• **Activity**
Find out how many lines of the listing below include "import" and report only that number.

►

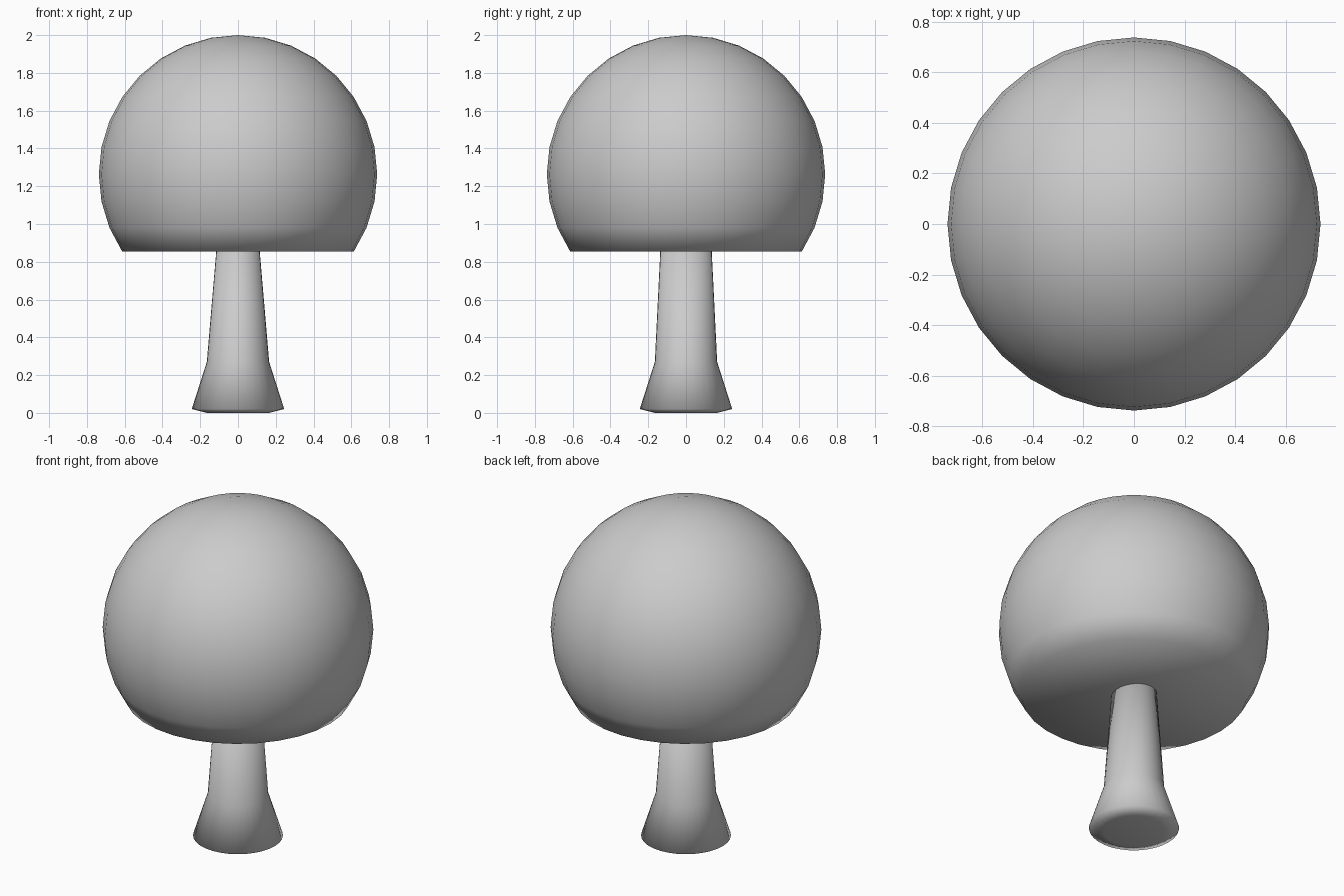
import bpy, bmesh
from math import sin, cos, pi

if "Cube" in bpy.data.objects:
    bpy.data.objects.remove(bpy.data.objects["Cube"])

SEG = 32


def lathe(name, rings, bottom_z, top_z):
    """Smooth solid from (rx, ry, z) rings, closed by a fan at each end."""
    bm = bmesh.new()
    loops = [[bm.verts.new((rx * cos(2 * pi * i / SEG), ry * sin(2 * pi * i / SEG), z))
              for i in range(SEG)] for rx, ry, z in rings]
    low = bm.verts.new((0, 0, bottom_z))
    high = bm.verts.new((0, 0, top_z))
    for i in range(SEG):
        j = (i + 1) % SEG
        for a, b in zip(loops, loops[1:]):
            bm.faces.new((a[i], a[j], b[j], b[i]))
        bm.faces.new((low, loops[0][j], loops[0][i]))
        bm.faces.new((high, loops[-1][i], loops[-1][j]))
    for f in bm.faces:
        f.smooth = True
    mesh = bpy.data.meshes.new(name)
    bm.to_mesh(mesh)
    bm.free()
    obj = bpy.data.objects.new(name, mesh)
    bpy.context.collection.objects.link(obj)
    return obj


# Cap: sphere cut flat three rings below its equator
R = 0.737
CZ = 2 - R
cap_rings = [(R * cos(k * pi / 16), R * cos(k * pi / 16), CZ + R * sin(k * pi / 16))
             for k in range(-3, 8)]
lathe("mushroom_cap", cap_rings, cap_rings[0][2], 2.0)

# Stem: flared foot, tapering to a slightly oval neck inside the cap
stem_rings = [(0.165, 0.165, 0.0), (0.245, 0.245, 0.02),
              (0.165, 0.165, 0.27), (0.113, 0.135, 0.88)]
lathe("mushroom_stem", stem_rings, 0.0, 0.88)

◄

• **Response to this task**
2